→ TASK TO COMPLETE: Pictures are to be left out, and every entry repeated exactly.
BEGIN
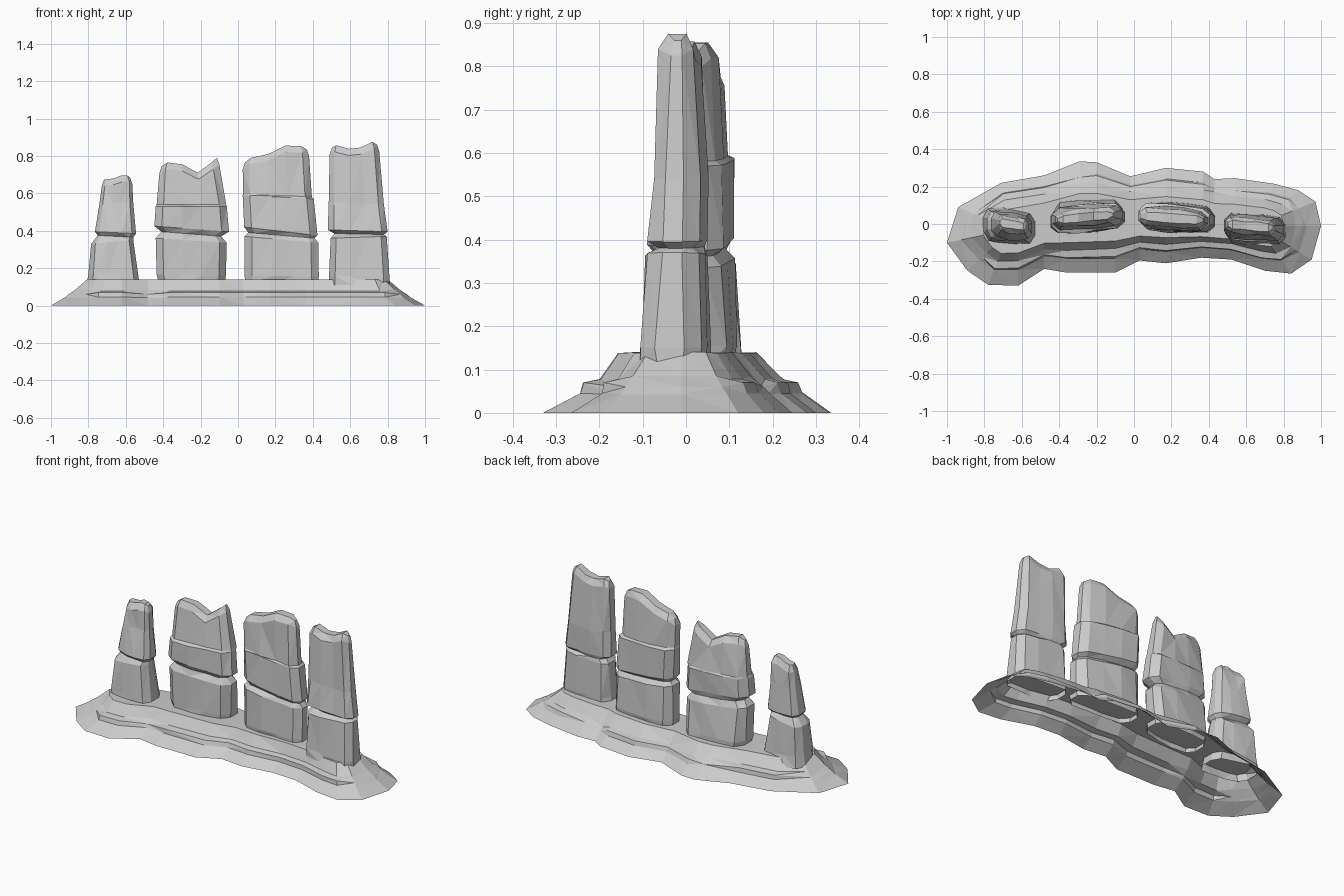
import bpy, bmesh, random
random.seed(4)

def build(name, rings, cap):
    """Loft closed rings (open at the bottom) and close the top with cap(verts)."""
    bm = bmesh.new()
    loops = [[bm.verts.new(p) for p in r] for r in rings]
    n = len(loops[0])
    for a, b in zip(loops, loops[1:]):
        for i in range(n):
            j = (i + 1) % n
            bm.faces.new((a[i], a[j], b[j], b[i]))
    cap(bm, loops[-1])
    bmesh.ops.recalc_face_normals(bm, faces=bm.faces)
    bmesh.ops.triangulate(bm, faces=bm.faces)
    me = bpy.data.meshes.new(name)
    bm.to_mesh(me)
    bm.free()
    ob = bpy.data.objects.new(name, me)
    bpy.context.collection.objects.link(ob)
    return ob

def interp(pts, x):
    for (xa, ya), (xb, yb) in zip(pts, pts[1:]):
        if x <= xb:
            return ya + (yb - ya) * (x - xa) / (xb - xa)
    return pts[-1][1]

# Sloping base: footprint shrunk toward a curved spine, with broken ledges
outline = [(-1, -.10), (-.89, -.25), (-.78, -.325), (-.62, -.33), (-.48, -.24), (-.36, -.26),
           (-.1, -.26), (.03, -.195), (.17, -.21), (.36, -.18), (.52, -.19), (.70, -.25),
           (.84, -.265), (.95, -.19), (1, -.01), (.97, .12), (.88, .18), (.75, .215),
           (.54, .245), (.43, .24), (.37, .28), (.17, .30), (-.02, .255), (-.2, .33),
           (-.29, .335), (-.48, .26), (-.71, .22), (-.94, .09)]
spine = [(-.66, -.03), (-.25, .04), (.22, .03), (.65, -.01)]
front_ledges = [(-.8, -.5), (-.37, -.05), (.0, .55), (.65, .85)]
back_ledges = [(-.72, -.45), (-.21, .38), (.7, .9)]

def base_ring(level):
    ring = []
    for x, y in outline:
        cx = max(-.66, min(.65, x))
        cy = interp(spine, cx)
        front = y < cy
        ledge = any(a <= x <= b for a, b in (front_ledges if front else back_ledges))
        plain = [(1, 0), (.79, .043), (.72, .06), (.62, .085), (.43, .14)]
        stepped = [(1, 0), (.78, .045), (.755, .07), (.62, .078), (.43, .138)]
        f, z = (stepped if ledge else plain)[level]
        if front and 0 < level < 4 and abs(x) < .9:
            f -= .05
        if 0 < level < 4:
            f += random.uniform(-.015, .015)
        ring.append((cx + (x - cx) * f, cy + (y - cy) * f, z))
    return ring

build("rock_base", [base_ring(i) for i in range(5)], lambda bm, top: bm.faces.new(top))

# Weathered pillars: chamfered 12-sided rings with a notch and a ridged crown
U = [-1, -.8, -.25, .3, .8, 1]
V = [.4, .9, 1, .95, .85, .35]

def pillar_ring(x0, x1, y0, y1, z, skew, jit=.006):
    """z holds six heights, one for each column from left to right."""
    cx, hx, cy, hy = (x0 + x1) / 2, (x1 - x0) / 2, (y0 + y1) / 2, (y1 - y0) / 2
    pts = []
    for side, order in ((-1, range(6)), (1, range(5, -1, -1))):
        for i in order:
            pts.append((cx + hx * U[i], cy + side * hy * V[i] + skew * U[i]
                        + random.uniform(-jit, jit), z[i]))
    return pts

def ridge_cap(bm, r):
    for i in range(5):
        bm.faces.new((r[i], r[i + 1], r[10 - i], r[11 - i]))

def pillar(name, rings, crown, skew):
    loops = []
    for x0, x1, y0, y1, zl, zr in rings:
        loops.append(pillar_ring(x0, x1, y0, y1, [zl + (zr - zl) * (u + 1) / 2 for u in U], skew))
    x0, x1, y0, y1 = rings[-1][:4]
    # shoulder follows the crown outline, then narrows to the ridge
    loops[-1] = pillar_ring(x0, x1, y0, y1, [z - .035 for z in crown], skew)
    cy, hy = (y0 + y1) / 2, (y1 - y0) / 2
    loops.append(pillar_ring(x0 + .012, x1 - .012, cy - hy * .5, cy + hy * .5, crown, skew, .003))
    build(name, loops, ridge_cap)

# Each ring: x0, x1, y0, y1, height at left, height at right
pillar("pillar_far_left", [
    (-.81, -.52, -.11, .085, .10, .09), (-.80, -.53, -.105, .08, .17, .14),
    (-.785, -.56, -.085, .06, .33, .35), (-.75, -.56, -.065, .04, .375, .365),
    (-.765, -.545, -.085, .06, .395, .385), (-.74, -.56, -.06, .045, .55, .55),
    (-.728, -.565, -.05, .04, .66, .66)],
    [.675, .675, .68, .695, .695, .685], -.012)
pillar("pillar_mid_left", [
    (-.42, -.07, -.04, .13, .11, .11), (-.435, -.065, -.045, .13, .165, .16),
    (-.44, -.06, -.045, .11, .36, .335), (-.41, -.09, -.025, .09, .395, .37),
    (-.447, -.048, -.045, .10, .425, .395), (-.44, -.06, -.045, .105, .53, .53),
    (-.435, -.063, -.025, .10, .54, .54), (-.42, -.10, -.01, .08, .74, .74)],
    [.745, .765, .755, .71, .765, .79], .014)
pillar("pillar_mid_right", [
    (.04, .43, -.045, .11, .11, .11), (.035, .432, -.05, .11, .16, .155),
    (.035, .43, -.045, .105, .37, .335), (.055, .41, -.025, .085, .39, .36),
    (.033, .425, -.045, .105, .42, .375), (.025, .405, -.035, .105, .59, .57),
    (.028, .395, -.03, .09, .6, .58), (.025, .38, -.02, .08, .76, .82)],
    [.765, .79, .81, .855, .853, .835], -.012)
pillar("pillar_far_right", [
    (.485, .81, -.11, .055, .11, .11), (.487, .81, -.11, .055, .16, .15),
    (.495, .795, -.095, .05, .36, .37), (.515, .78, -.065, .035, .385, .38),
    (.48, .80, -.09, .05, .405, .395), (.485, .78, -.07, .045, .55, .54),
    (.49, .755, -.058, .035, .83, .83)],
    [.845, .857, .838, .845, .875, .86], -.01)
END
→ TASK RESPONSE:
import bpy, bmesh, random
random.seed(4)

def build(name, rings, cap):
    """Loft closed rings (open at the bottom) and close the top with cap(verts)."""
    bm = bmesh.new()
    loops = [[bm.verts.new(p) for p in r] for r in rings]
    n = len(loops[0])
    for a, b in zip(loops, loops[1:]):
        for i in range(n):
            j = (i + 1) % n
            bm.faces.new((a[i], a[j], b[j], b[i]))
    cap(bm, loops[-1])
    bmesh.ops.recalc_face_normals(bm, faces=bm.faces)
    bmesh.ops.triangulate(bm, faces=bm.faces)
    me = bpy.data.meshes.new(name)
    bm.to_mesh(me)
    bm.free()
    ob = bpy.data.objects.new(name, me)
    bpy.context.collection.objects.link(ob)
    return ob

def interp(pts, x):
    for (xa, ya), (xb, yb) in zip(pts, pts[1:]):
        if x <= xb:
            return ya + (yb - ya) * (x - xa) / (xb - xa)
    return pts[-1][1]

# Sloping base: footprint shrunk toward a curved spine, with broken ledges
outline = [(-1, -.10), (-.89, -.25), (-.78, -.325), (-.62, -.33), (-.48, -.24), (-.36, -.26),
           (-.1, -.26), (.03, -.195), (.17, -.21), (.36, -.18), (.52, -.19), (.70, -.25),
           (.84, -.265), (.95, -.19), (1, -.01), (.97, .12), (.88, .18), (.75, .215),
           (.54, .245), (.43, .24), (.37, .28), (.17, .30), (-.02, .255), (-.2, .33),
           (-.29, .335), (-.48, .26), (-.71, .22), (-.94, .09)]
spine = [(-.66, -.03), (-.25, .04), (.22, .03), (.65, -.01)]
front_ledges = [(-.8, -.5), (-.37, -.05), (.0, .55), (.65, .85)]
back_ledges = [(-.72, -.45), (-.21, .38), (.7, .9)]

def base_ring(level):
    ring = []
    for x, y in outline:
        cx = max(-.66, min(.65, x))
        cy = interp(spine, cx)
        front = y < cy
        ledge = any(a <= x <= b for a, b in (front_ledges if front else back_ledges))
        plain = [(1, 0), (.79, .043), (.72, .06), (.62, .085), (.43, .14)]
        stepped = [(1, 0), (.78, .045), (.755, .07), (.62, .078), (.43, .138)]
        f, z = (stepped if ledge else plain)[level]
        if front and 0 < level < 4 and abs(x) < .9:
            f -= .05
        if 0 < level < 4:
            f += random.uniform(-.015, .015)
        ring.append((cx + (x - cx) * f, cy + (y - cy) * f, z))
    return ring

build("rock_base", [base_ring(i) for i in range(5)], lambda bm, top: bm.faces.new(top))

# Weathered pillars: chamfered 12-sided rings with a notch and a ridged crown
U = [-1, -.8, -.25, .3, .8, 1]
V = [.4, .9, 1, .95, .85, .35]

def pillar_ring(x0, x1, y0, y1, z, skew, jit=.006):
    """z holds six heights, one for each column from left to right."""
    cx, hx, cy, hy = (x0 + x1) / 2, (x1 - x0) / 2, (y0 + y1) / 2, (y1 - y0) / 2
    pts = []
    for side, order in ((-1, range(6)), (1, range(5, -1, -1))):
        for i in order:
            pts.append((cx + hx * U[i], cy + side * hy * V[i] + skew * U[i]
                        + random.uniform(-jit, jit), z[i]))
    return pts

def ridge_cap(bm, r):
    for i in range(5):
        bm.faces.new((r[i], r[i + 1], r[10 - i], r[11 - i]))

def pillar(name, rings, crown, skew):
    loops = []
    for x0, x1, y0, y1, zl, zr in rings:
        loops.append(pillar_ring(x0, x1, y0, y1, [zl + (zr - zl) * (u + 1) / 2 for u in U], skew))
    x0, x1, y0, y1 = rings[-1][:4]
    # shoulder follows the crown outline, then narrows to the ridge
    loops[-1] = pillar_ring(x0, x1, y0, y1, [z - .035 for z in crown], skew)
    cy, hy = (y0 + y1) / 2, (y1 - y0) / 2
    loops.append(pillar_ring(x0 + .012, x1 - .012, cy - hy * .5, cy + hy * .5, crown, skew, .003))
    build(name, loops, ridge_cap)

# Each ring: x0, x1, y0, y1, height at left, height at right
pillar("pillar_far_left", [
    (-.81, -.52, -.11, .085, .10, .09), (-.80, -.53, -.105, .08, .17, .14),
    (-.785, -.56, -.085, .06, .33, .35), (-.75, -.56, -.065, .04, .375, .365),
    (-.765, -.545, -.085, .06, .395, .385), (-.74, -.56, -.06, .045, .55, .55),
    (-.728, -.565, -.05, .04, .66, .66)],
    [.675, .675, .68, .695, .695, .685], -.012)
pillar("pillar_mid_left", [
    (-.42, -.07, -.04, .13, .11, .11), (-.435, -.065, -.045, .13, .165, .16),
    (-.44, -.06, -.045, .11, .36, .335), (-.41, -.09, -.025, .09, .395, .37),
    (-.447, -.048, -.045, .10, .425, .395), (-.44, -.06, -.045, .105, .53, .53),
    (-.435, -.063, -.025, .10, .54, .54), (-.42, -.10, -.01, .08, .74, .74)],
    [.745, .765, .755, .71, .765, .79], .014)
pillar("pillar_mid_right", [
    (.04, .43, -.045, .11, .11, .11), (.035, .432, -.05, .11, .16, .155),
    (.035, .43, -.045, .105, .37, .335), (.055, .41, -.025, .085, .39, .36),
    (.033, .425, -.045, .105, .42, .375), (.025, .405, -.035, .105, .59, .57),
    (.028, .395, -.03, .09, .6, .58), (.025, .38, -.02, .08, .76, .82)],
    [.765, .79, .81, .855, .853, .835], -.012)
pillar("pillar_far_right", [
    (.485, .81, -.11, .055, .11, .11), (.487, .81, -.11, .055, .16, .15),
    (.495, .795, -.095, .05, .36, .37), (.515, .78, -.065, .035, .385, .38),
    (.48, .80, -.09, .05, .405, .395), (.485, .78, -.07, .045, .55, .54),
    (.49, .755, -.058, .035, .83, .83)],
    [.845, .857, .838, .845, .875, .86], -.01)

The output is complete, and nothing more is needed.